* _Task brief_
When you reach the line containing "f = (x - a[0]) / (b[0] - a[0])" in the records below, start copying exactly, and stop once you have copied the line containing "f, b, r = lerp(profile, z)".

————

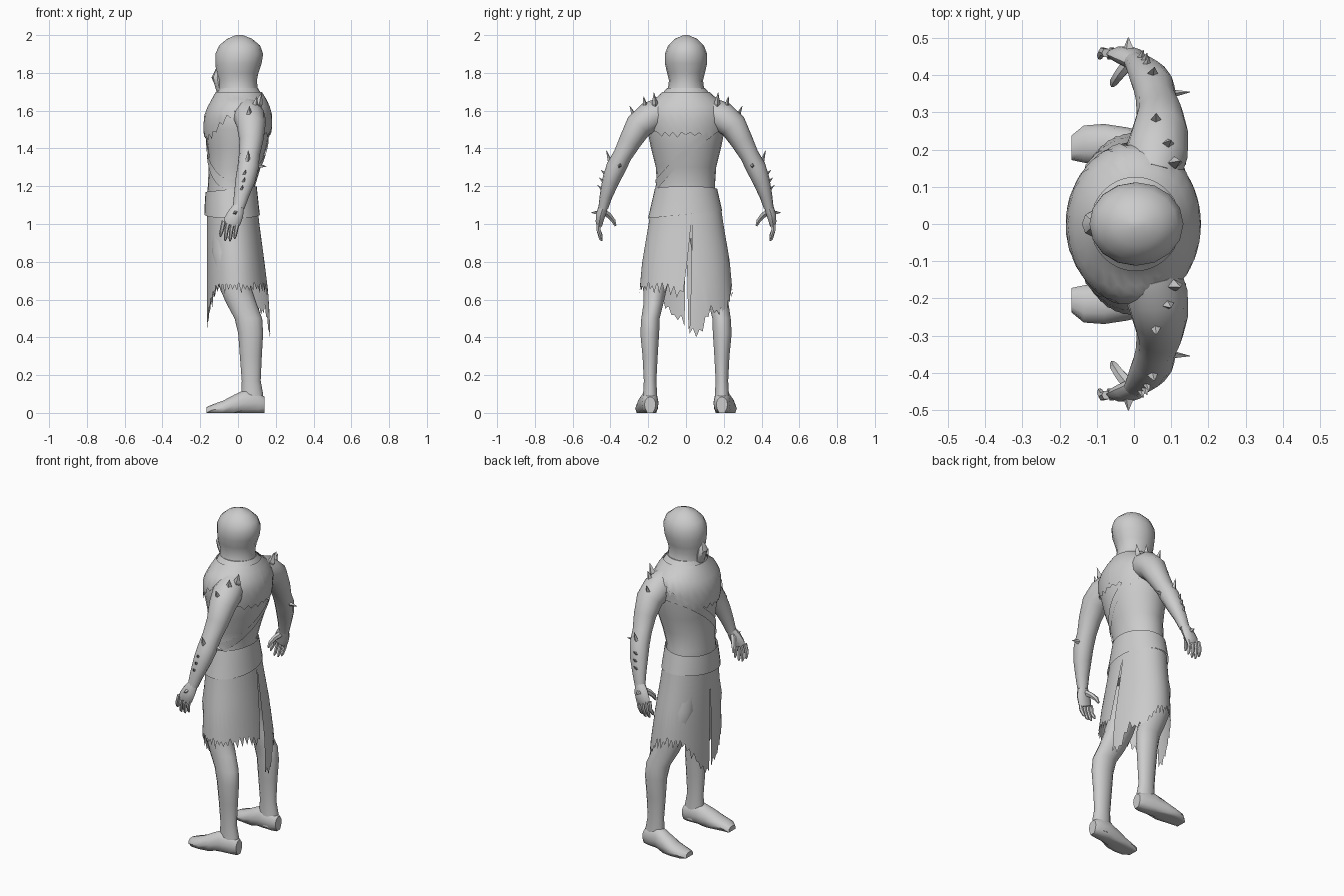
import bpy, bmesh, math, random
from mathutils import Vector

random.seed(4)
grey = bpy.data.materials.new("plain_grey")
grey.diffuse_color = (0.6, 0.6, 0.6, 1)


def finish(name, bm, closed=True, angle=40):
    if closed:
        bmesh.ops.recalc_face_normals(bm, faces=bm.faces[:])
    me = bpy.data.meshes.new(name)
    bm.to_mesh(me)
    bm.free()
    me.materials.append(grey)
    for p in me.polygons:
        p.use_smooth = True
    me.set_sharp_from_angle(angle=math.radians(angle))
    ob = bpy.data.objects.new(name, me)
    bpy.context.collection.objects.link(ob)
    return ob


def loft(name, secs, side=1, n=12, normal=None, ref=(1, 0, 0)):
    """Skin elliptical rings (x, y, z, radius along ref, other radius)."""
    bm = bmesh.new()
    pts = [Vector((s[0], s[1] * side, s[2])) for s in secs]
    rings = []
    for i, s in enumerate(secs):
        t = Vector(normal) if normal else pts[min(i + 1, len(pts) - 1)] - pts[max(i - 1, 0)]
        t.normalize()
        r = Vector(ref)
        u = (r - t * r.dot(t)).normalized()
        v = t.cross(u)
        rings.append([bm.verts.new(pts[i] + u * s[3] * math.cos(a) + v * s[4] * math.sin(a))
                      for a in (2 * math.pi * k / n for k in range(n))])
    for p, q in zip(rings, rings[1:]):
        for k in range(n):
            bm.faces.new((p[k], p[(k + 1) % n], q[(k + 1) % n], q[k]))
    bm.faces.new(rings[0])
    bm.faces.new(rings[-1])
    return finish(name, bm)


def lerp(table, x):
    """Interpolate rows of (key, values...) at x."""
    if x <= table[0][0]:
        return table[0][1:]
    for a, b in zip(table, table[1:]):
        if x <= b[0]:
            f = (x - a[0]) / (b[0] - a[0])
            return [p + (q - p) * f for p, q in zip(a[1:], b[1:])]
    return table[-1][1:]


def on_body(profile, z, a, off):
    f, b, r = lerp(profile, z)
    return Vector(((f + b) / 2 + ((b - f) / 2 + off) * math.cos(a), (r + off) * math.sin(a), z))


def cloth(name, profile, a_top, a_bot, n, top, bot, off=0.008, rows=6):
    """Open sheet wrapped on a profile, between top(angle) and bot(angle)."""
    bm = bmesh.new()
    grid = []
    for i in range(n + 1):
        f = i / n
        at = a_top[0] + (a_top[1] - a_top[0]) * f
        ab = a_bot[0] + (a_bot[1] - a_bot[0]) * f
        zt, zb = top(at), bot(ab)
        grid.append([bm.verts.new(on_body(profile, zt + (zb - zt) * j / rows,
                                          at + (ab - at) * j / rows, off)) for j in range(rows + 1)])
    for p, q in zip(grid, grid[1:]):
        for j in range(rows):
            bm.faces.new((p[j], p[j + 1], q[j + 1], q[j]))
    bmesh.ops.remove_doubles(bm, verts=bm.verts[:], dist=1e-5)
    return finish(name, bm, False)


def ragged(table, size):
    """Torn edge: table height with an uneven zigzag."""
    state = [1]

    def edge(a):
        state[0] = -state[0]
        return lerp(table, a)[0] + state[0] * random.uniform(0.2, 1) * size
    return edge


def rings(profile):
    return [((f + b) / 2, 0, z, (b - f) / 2, r) for z, f, b, r in profile]


# Torso: height, front x, back x, half width
torso = [(0.92, -0.15, 0.11, 0.18), (1.05, -0.165, 0.105, 0.185), (1.2, -0.16, 0.09, 0.153),
         (1.3, -0.155, 0.12, 0.16), (1.4, -0.16, 0.15, 0.185), (1.5, -0.177, 0.172, 0.205),
         (1.58, -0.17, 0.172, 0.215), (1.64, -0.145, 0.155, 0.19), (1.68, -0.118, 0.13, 0.135),
         (1.72, -0.1, 0.105, 0.1)]
loft("torso", rings(torso), n=24, normal=(0, 0, 1))

# Head with neck, and pointed chin
head = [(1.66, -0.11, 0.12, 0.12), (1.71, -0.105, 0.105, 0.097), (1.76, -0.105, 0.1, 0.09),
        (1.8, -0.115, 0.108, 0.1), (1.85, -0.12, 0.125, 0.112), (1.9, -0.12, 0.133, 0.112),
        (1.945, -0.1, 0.117, 0.095), (1.98, -0.058, 0.075, 0.06), (2.0, -0.01, 0.025, 0.012)]
loft("head", rings(head), n=16, normal=(0, 0, 1))
loft("chin", [(-0.095, 0, 1.70, 0.018, 0.03), (-0.105, 0, 1.745, 0.022, 0.04),
              (-0.11, 0, 1.775, 0.03, 0.035), (-0.105, 0, 1.82, 0.014, 0.015)],
     n=8, normal=(0, 0, 1))

# Torn shoulder cloth, diagonal sash and waist wrap
pi = math.pi
cape_edge = [(0, 1.48), (0.7, 1.47), (1.2, 1.54), (1.57, 1.6), (2, 1.55), (2.5, 1.47), (pi, 1.46),
             (3.8, 1.46), (4.3, 1.55), (4.71, 1.6), (5.1, 1.55), (5.5, 1.47), (2 * pi, 1.48)]
cloth("shoulder_cloth", torso, (0, 2 * pi), (0, 2 * pi), 56, lambda a: 1.70, ragged(cape_edge, 0.02))
cloth("sash", torso, (0, 2 * pi), (0, 2 * pi), 48, lambda a: 1.405 + 0.17 * math.sin(a),
      lambda a: 1.35 + 0.17 * math.sin(a), off=0.006, rows=2)
belt = [(1.0, -0.172, 0.12, 0.205), (1.06, -0.175, 0.11, 0.19), (1.2, -0.166, 0.095, 0.158)]
cloth("waist_wrap", belt, (0, 2 * pi), (0, 2 * pi), 32, lambda a: 1.185 + 0.015 * math.cos(a),
      lambda a: 1.05 + 0.02 * math.sin(a), off=0.004, rows=3)

# Torn skirt in two halves, split at the back and front
skirt = [(0.4, -0.165, 0.172, 0.265), (0.6, -0.165, 0.165, 0.25), (0.8, -0.165, 0.14, 0.232),
         (1.0, -0.165, 0.113, 0.198), (1.07, -0.165, 0.105, 0.188)]
hem_left = [(0, 0.44), (0.25, 0.41), (0.5, 0.54), (0.9, 0.53), (1.3, 0.64), (1.7, 0.67),
            (2.2, 0.67), (2.6, 0.58), (2.9, 0.46), (pi, 0.45)]
hem_right = [(pi, 0.49), (3.4, 0.51), (3.65, 0.6), (4.1, 0.67), (4.6, 0.66), (5.2, 0.66),
             (5.8, 0.67), (6.1, 0.63), (2 * pi, 0.66)]
cloth("skirt_left", skirt, (0.17, pi), (0.07, pi - 0.05), 44, lambda a: 1.07, ragged(hem_left, 0.035), off=0)
cloth("skirt_right", skirt, (pi, 2 * pi + 0.17), (pi + 0.03, 2 * pi - 0.06), 44,
      lambda a: 1.07, ragged(hem_right, 0.035), off=0)


def spike(name, base, tip, r, side):
    d = [t - b for b, t in zip(base, tip)]
    low = [b - 0.25 * k for b, k in zip(base, d)]
    ob = loft(name, [(*low, r * 0.8, r * 0.6), (*base, r, r * 0.75), (*tip, 0.001, 0.001)],
              side, 4, ref=(0.9, 0.1, 0.43))
    for p in ob.data.polygons:
        p.use_smooth = False


spikes = [((0.11, 0.165, 1.64), (0.125, 0.17, 1.695), 0.022),
          ((0.09, 0.215, 1.625), (0.10, 0.225, 1.675), 0.019),
          ((0.06, 0.275, 1.575), (0.06, 0.298, 1.625), 0.018),
          ((0.09, 0.35, 1.31), (0.15, 0.355, 1.305), 0.018),
          ((0.05, 0.40, 1.325), (0.055, 0.422, 1.39), 0.018),
          ((0.035, 0.428, 1.265), (0.04, 0.45, 1.285), 0.012),
          ((0.03, 0.438, 1.225), (0.035, 0.46, 1.245), 0.012),
          ((0.02, 0.446, 1.185), (0.025, 0.468, 1.205), 0.011),
          ((-0.015, 0.472, 1.06), (-0.015, 0.502, 1.06), 0.015)]

for side, tag in ((1, "left"), (-1, "right")):
    # Arm from shoulder to wrist
    loft("arm_" + tag, [(0.05, 0.13, 1.59, 0.075, 0.08), (0.06, 0.19, 1.565, 0.085, 0.083),
                        (0.07, 0.25, 1.52, 0.076, 0.073), (0.07, 0.295, 1.44, 0.063, 0.06),
                        (0.06, 0.335, 1.365, 0.055, 0.05), (0.053, 0.37, 1.3, 0.056, 0.053),
                        (0.038, 0.398, 1.23, 0.052, 0.046), (0.018, 0.423, 1.15, 0.04, 0.034),
                        (0.003, 0.438, 1.085, 0.031, 0.026)], side)
    # Palm, four fingers and thumb
    loft("palm_" + tag, [(0.004, 0.437, 1.095, 0.029, 0.025), (-0.012, 0.45, 1.055, 0.042, 0.026),
                         (-0.03, 0.458, 1.015, 0.046, 0.021), (-0.038, 0.458, 0.995, 0.04, 0.015)], side, 10)
    for i in range(4):
        x, drop = 0.0 - 0.025 * i, (0.0, 0.012, 0.01, -0.012)[i]
        loft(f"finger_{i + 1}_{tag}", [(x, 0.46, 1.015, 0.012, 0.013),
                                       (x - 0.01, 0.464, 0.97, 0.011, 0.012),
                                       (x - 0.016, 0.452, 0.935 - drop, 0.009, 0.01),
                                       (x - 0.018, 0.445, 0.922 - drop, 0.004, 0.004)], side, 6)
    loft("thumb_" + tag, [(-0.012, 0.435, 1.065, 0.018, 0.018), (-0.035, 0.408, 1.045, 0.016, 0.016),
                          (-0.052, 0.385, 1.018, 0.013, 0.013), (-0.058, 0.373, 0.99, 0.006, 0.006)], side, 6)
    # Leg: hip, thigh, knee, calf, ankle
    loft("leg_" + tag, [(-0.03, 0.09, 1.0, 0.11, 0.085), (-0.04, 0.12, 0.85, 0.1, 0.09),
                        (-0.02, 0.16, 0.68, 0.085, 0.065), (0.018, 0.172, 0.58, 0.08, 0.054),
                        (0.055, 0.188, 0.5, 0.073, 0.05), (0.067, 0.192, 0.42, 0.066, 0.051),
                        (0.068, 0.19, 0.3, 0.058, 0.041), (0.07, 0.19, 0.17, 0.05, 0.034),
                        (0.075, 0.19, 0.1, 0.058, 0.038), (0.08, 0.19, 0.02, 0.058, 0.042)],
         side, 14, normal=(0, 0, 1))
    # Foot pointing forward, sole flattened to the floor
    foot = loft("foot_" + tag, [(0.14, 0.19, 0.045, 0.03, 0.04), (0.11, 0.19, 0.05, 0.044, 0.062),
                                (0.04, 0.195, 0.052, 0.05, 0.072), (-0.02, 0.205, 0.04, 0.055, 0.056),
                                (-0.08, 0.213, 0.024, 0.056, 0.04), (-0.135, 0.215, 0.016, 0.05, 0.029),
                                (-0.168, 0.205, 0.013, 0.033, 0.016)],
                side, 12, normal=(1, 0, 0), ref=(0, 1, 0))
    for v in foot.data.vertices:
        if v.co.z < 0.014:
            v.co.z = 0
    # Thorns along shoulder, elbow, forearm and wrist
    for i, (b, t, r) in enumerate(spikes):
        spike(f"spike_{i + 1}_{tag}", b, t, r, side)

————

* _Written response_
            f = (x - a[0]) / (b[0] - a[0])
            return [p + (q - p) * f for p, q in zip(a[1:], b[1:])]
    return table[-1][1:]


def on_body(profile, z, a, off):
    f, b, r = lerp(profile, z)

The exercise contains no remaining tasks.